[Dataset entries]
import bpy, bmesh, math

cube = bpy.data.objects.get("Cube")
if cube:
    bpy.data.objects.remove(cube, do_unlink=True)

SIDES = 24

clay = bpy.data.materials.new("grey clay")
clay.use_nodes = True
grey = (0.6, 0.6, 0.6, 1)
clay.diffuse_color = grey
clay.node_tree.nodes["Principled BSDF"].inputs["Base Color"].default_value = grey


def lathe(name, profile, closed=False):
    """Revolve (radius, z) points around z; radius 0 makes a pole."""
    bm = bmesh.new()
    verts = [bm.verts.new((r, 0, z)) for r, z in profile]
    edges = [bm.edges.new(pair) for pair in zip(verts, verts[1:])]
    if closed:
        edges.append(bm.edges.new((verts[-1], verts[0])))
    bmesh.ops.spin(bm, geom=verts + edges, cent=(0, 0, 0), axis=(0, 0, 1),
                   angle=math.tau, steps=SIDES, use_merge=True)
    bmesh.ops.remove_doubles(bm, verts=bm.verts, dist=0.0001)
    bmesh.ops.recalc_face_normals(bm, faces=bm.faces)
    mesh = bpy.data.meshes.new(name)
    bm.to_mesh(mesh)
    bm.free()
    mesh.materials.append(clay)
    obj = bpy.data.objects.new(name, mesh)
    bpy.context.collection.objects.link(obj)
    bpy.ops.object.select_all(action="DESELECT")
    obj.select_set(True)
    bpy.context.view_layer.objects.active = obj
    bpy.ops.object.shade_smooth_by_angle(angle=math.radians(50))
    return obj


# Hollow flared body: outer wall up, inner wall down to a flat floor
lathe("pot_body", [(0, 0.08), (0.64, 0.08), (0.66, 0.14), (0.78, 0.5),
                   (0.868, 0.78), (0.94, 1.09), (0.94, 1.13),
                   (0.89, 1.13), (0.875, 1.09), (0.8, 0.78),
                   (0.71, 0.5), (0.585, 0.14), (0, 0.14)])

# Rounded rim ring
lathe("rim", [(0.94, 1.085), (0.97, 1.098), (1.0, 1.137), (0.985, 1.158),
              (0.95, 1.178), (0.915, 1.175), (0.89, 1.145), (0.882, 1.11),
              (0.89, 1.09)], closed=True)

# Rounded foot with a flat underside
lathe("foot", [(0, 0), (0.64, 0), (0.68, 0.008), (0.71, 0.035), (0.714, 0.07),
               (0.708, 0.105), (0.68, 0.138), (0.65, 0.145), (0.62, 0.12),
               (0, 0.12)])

• _Directions for this task_
Output all of the records, keeping every word exact.

• _Solution to the problem_
import bpy, bmesh, math

cube = bpy.data.objects.get("Cube")
if cube:
    bpy.data.objects.remove(cube, do_unlink=True)

SIDES = 24

clay = bpy.data.materials.new("grey clay")
clay.use_nodes = True
grey = (0.6, 0.6, 0.6, 1)
clay.diffuse_color = grey
clay.node_tree.nodes["Principled BSDF"].inputs["Base Color"].default_value = grey


def lathe(name, profile, closed=False):
    """Revolve (radius, z) points around z; radius 0 makes a pole."""
    bm = bmesh.new()
    verts = [bm.verts.new((r, 0, z)) for r, z in profile]
    edges = [bm.edges.new(pair) for pair in zip(verts, verts[1:])]
    if closed:
        edges.append(bm.edges.new((verts[-1], verts[0])))
    bmesh.ops.spin(bm, geom=verts + edges, cent=(0, 0, 0), axis=(0, 0, 1),
                   angle=math.tau, steps=SIDES, use_merge=True)
    bmesh.ops.remove_doubles(bm, verts=bm.verts, dist=0.0001)
    bmesh.ops.recalc_face_normals(bm, faces=bm.faces)
    mesh = bpy.data.meshes.new(name)
    bm.to_mesh(mesh)
    bm.free()
    mesh.materials.append(clay)
    obj = bpy.data.objects.new(name, mesh)
    bpy.context.collection.objects.link(obj)
    bpy.ops.object.select_all(action="DESELECT")
    obj.select_set(True)
    bpy.context.view_layer.objects.active = obj
    bpy.ops.object.shade_smooth_by_angle(angle=math.radians(50))
    return obj


# Hollow flared body: outer wall up, inner wall down to a flat floor
lathe("pot_body", [(0, 0.08), (0.64, 0.08), (0.66, 0.14), (0.78, 0.5),
                   (0.868, 0.78), (0.94, 1.09), (0.94, 1.13),
                   (0.89, 1.13), (0.875, 1.09), (0.8, 0.78),
                   (0.71, 0.5), (0.585, 0.14), (0, 0.14)])

# Rounded rim ring
lathe("rim", [(0.94, 1.085), (0.97, 1.098), (1.0, 1.137), (0.985, 1.158),
              (0.95, 1.178), (0.915, 1.175), (0.89, 1.145), (0.882, 1.11),
              (0.89, 1.09)], closed=True)

# Rounded foot with a flat underside
lathe("foot", [(0, 0), (0.64, 0), (0.68, 0.008), (0.71, 0.035), (0.714, 0.07),
               (0.708, 0.105), (0.68, 0.138), (0.65, 0.145), (0.62, 0.12),
               (0, 0.12)])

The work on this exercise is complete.